Rwanda Economic Indicators
27, Apr 2015, EDT. Welcome to the Rwanda economic statistics pages provided by the beta version of EconomyWatch.com's Econ Stats database.
Economic Indicators For: Rwanda
National or Regional Currency: Rwanda Franc, RWF
Year of data: 2014
Number of Indicators Listed: 33
Full Dataset: From Year 1980 to 2019
Date of Last Update: 17th March 2015
Population: 12,337,138 ; note: estimates for this country explicitly take into account the effects of excess mortality due to AIDS; this can result in lower life expectancy, higher infant mortality, higher death rates, lower population growth rates, and changes in the distribution of population by age and sex than would otherwise be expected (July 2014 est.)
Area: total: 26,338 sq km ; land: 24,668 sq km ; water: 1,670 sq km
Natural Resources: gold, cassiterite (tin ore), wolframite (tungsten ore), methane, hydropower, arable land
Capital: name: Kigali ; geographic coordinates: 1 57 S, 30 03 E ; time difference: UTC+2 (7 hours ahead of Washington, DC, during Standard Time)

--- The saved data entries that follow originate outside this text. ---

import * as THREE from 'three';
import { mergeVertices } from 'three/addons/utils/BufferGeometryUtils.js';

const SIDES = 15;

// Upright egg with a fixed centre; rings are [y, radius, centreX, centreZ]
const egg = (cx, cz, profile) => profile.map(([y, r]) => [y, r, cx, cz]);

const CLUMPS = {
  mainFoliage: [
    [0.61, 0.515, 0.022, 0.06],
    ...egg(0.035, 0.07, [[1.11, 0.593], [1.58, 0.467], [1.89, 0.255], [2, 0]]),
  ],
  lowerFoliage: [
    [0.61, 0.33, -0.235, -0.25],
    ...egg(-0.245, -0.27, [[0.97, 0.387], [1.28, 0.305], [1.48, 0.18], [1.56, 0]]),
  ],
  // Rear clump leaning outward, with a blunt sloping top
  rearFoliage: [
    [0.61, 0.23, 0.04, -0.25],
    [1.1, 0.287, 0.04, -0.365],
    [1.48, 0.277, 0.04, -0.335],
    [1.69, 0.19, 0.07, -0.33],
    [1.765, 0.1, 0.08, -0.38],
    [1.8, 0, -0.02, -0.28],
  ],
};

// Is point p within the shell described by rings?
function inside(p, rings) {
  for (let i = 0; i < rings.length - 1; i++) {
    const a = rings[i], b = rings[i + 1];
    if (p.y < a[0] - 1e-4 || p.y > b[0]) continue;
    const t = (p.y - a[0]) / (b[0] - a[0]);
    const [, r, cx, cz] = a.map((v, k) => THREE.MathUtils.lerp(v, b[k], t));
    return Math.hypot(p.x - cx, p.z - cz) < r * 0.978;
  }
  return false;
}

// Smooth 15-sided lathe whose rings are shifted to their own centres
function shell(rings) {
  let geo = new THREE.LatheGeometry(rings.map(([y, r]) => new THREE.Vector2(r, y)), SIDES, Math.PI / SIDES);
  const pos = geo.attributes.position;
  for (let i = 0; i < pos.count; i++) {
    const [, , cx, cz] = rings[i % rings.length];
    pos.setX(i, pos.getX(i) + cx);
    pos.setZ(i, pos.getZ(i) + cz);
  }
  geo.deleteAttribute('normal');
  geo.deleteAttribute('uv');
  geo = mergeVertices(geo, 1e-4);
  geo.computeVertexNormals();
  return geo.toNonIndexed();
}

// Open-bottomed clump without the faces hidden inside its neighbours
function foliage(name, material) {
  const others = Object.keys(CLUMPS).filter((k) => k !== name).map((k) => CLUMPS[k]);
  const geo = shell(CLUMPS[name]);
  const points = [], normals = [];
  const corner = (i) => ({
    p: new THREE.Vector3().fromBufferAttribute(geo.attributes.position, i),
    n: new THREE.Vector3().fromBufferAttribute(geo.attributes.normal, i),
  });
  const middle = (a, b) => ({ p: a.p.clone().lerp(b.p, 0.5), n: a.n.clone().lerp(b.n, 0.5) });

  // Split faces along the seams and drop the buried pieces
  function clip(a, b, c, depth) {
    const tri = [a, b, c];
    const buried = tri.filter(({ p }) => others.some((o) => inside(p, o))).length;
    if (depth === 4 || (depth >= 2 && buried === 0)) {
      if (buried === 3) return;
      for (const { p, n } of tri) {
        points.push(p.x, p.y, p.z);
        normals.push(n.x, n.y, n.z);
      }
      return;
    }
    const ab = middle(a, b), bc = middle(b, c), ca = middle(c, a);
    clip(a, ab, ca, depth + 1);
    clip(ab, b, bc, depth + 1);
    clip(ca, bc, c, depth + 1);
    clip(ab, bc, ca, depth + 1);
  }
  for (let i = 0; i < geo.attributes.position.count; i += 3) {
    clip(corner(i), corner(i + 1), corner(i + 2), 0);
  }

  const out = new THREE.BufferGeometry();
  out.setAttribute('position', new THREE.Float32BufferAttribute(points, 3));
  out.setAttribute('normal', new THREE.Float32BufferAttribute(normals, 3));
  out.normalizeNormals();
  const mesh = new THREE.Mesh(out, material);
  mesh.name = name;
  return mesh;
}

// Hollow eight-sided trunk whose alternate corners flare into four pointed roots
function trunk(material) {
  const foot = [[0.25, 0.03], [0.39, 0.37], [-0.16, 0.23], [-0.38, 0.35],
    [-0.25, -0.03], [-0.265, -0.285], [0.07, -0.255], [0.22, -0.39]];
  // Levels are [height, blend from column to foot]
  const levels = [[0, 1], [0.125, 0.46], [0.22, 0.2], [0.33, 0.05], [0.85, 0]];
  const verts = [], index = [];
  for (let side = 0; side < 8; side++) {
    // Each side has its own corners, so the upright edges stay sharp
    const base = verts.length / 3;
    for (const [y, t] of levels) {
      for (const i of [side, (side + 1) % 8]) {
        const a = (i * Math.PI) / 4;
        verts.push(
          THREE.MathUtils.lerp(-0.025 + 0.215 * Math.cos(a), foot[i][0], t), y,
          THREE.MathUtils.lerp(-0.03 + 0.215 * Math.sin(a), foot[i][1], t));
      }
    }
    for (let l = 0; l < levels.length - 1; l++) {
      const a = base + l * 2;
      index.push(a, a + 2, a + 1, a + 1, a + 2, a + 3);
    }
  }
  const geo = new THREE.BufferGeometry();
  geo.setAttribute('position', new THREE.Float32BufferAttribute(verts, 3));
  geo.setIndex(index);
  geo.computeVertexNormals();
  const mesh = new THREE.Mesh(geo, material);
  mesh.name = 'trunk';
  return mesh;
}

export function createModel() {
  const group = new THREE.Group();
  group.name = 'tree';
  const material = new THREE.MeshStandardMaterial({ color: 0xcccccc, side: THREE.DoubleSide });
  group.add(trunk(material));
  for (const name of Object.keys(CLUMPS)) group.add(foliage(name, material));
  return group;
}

Rwanda is a poor rural country with about 90% of the population engaged in (mainly subsistence) agriculture and some mineral and agro-processing. Tourism, minerals, coffee and tea are Rwanda's main sources of foreign exchange. The 1994 genocide decimated Rwanda's fragile economic base, severely impoverished the population, particularly women, and temporarily stalled the country's ability to attract private and external investment. However, Rwanda has made substantial progress in stabilizing and rehabilitating its economy to pre-1994 levels. GDP has rebounded with an average annual growth of 7%-8% since 2003 and inflation has been reduced to single digits. Nonetheless, a significant percent of the population still live below the official poverty line. Despite Rwanda's fertile ecosystem, food production often does not keep pace with demand, requiring food imports. Rwanda continues to receive substantial aid money and obtained IMF-World Bank Heavily Indebted Poor Country (HIPC) initiative debt relief in 2005-06. In recognition of Rwanda's successful management of its macro economy, in 2010, the IMF graduated Rwanda to a Policy Support Instrument (PSI). Rwanda also received a Millennium Challenge Threshold Program in 2008. Africa's most densely populated country is trying to overcome the limitations of its small, landlocked economy by leveraging regional trade. Rwanda joined the East African Community and is aligning its budget, trade, and immigration policies with its regional partners. The government has embraced an expansionary fiscal policy to reduce poverty by improving education, infrastructure, and foreign and domestic investment and pursuing market-oriented reforms. Energy shortages, instability in neighboring states, and lack of adequate transportation linkages to other countries continue to handicap private sector growth. The Rwandan Government is seeking to become regional leader in information and communication technologies. In 2010, Rwanda neared completion of the first modern Special Economic Zone (SEZ) in Kigali. The SEZ seeks to attract investment in all sectors, but specifically in agribusiness, information and communications technologies, trade and logistics, mining, and construction. The global downturn hurt export demand and tourism, but economic growth has recovered, driven in large part by the services sector, but inflation has grown. On the back of this growth, government is gradually ending its fiscal stimulus policy while protecting aid to the poor.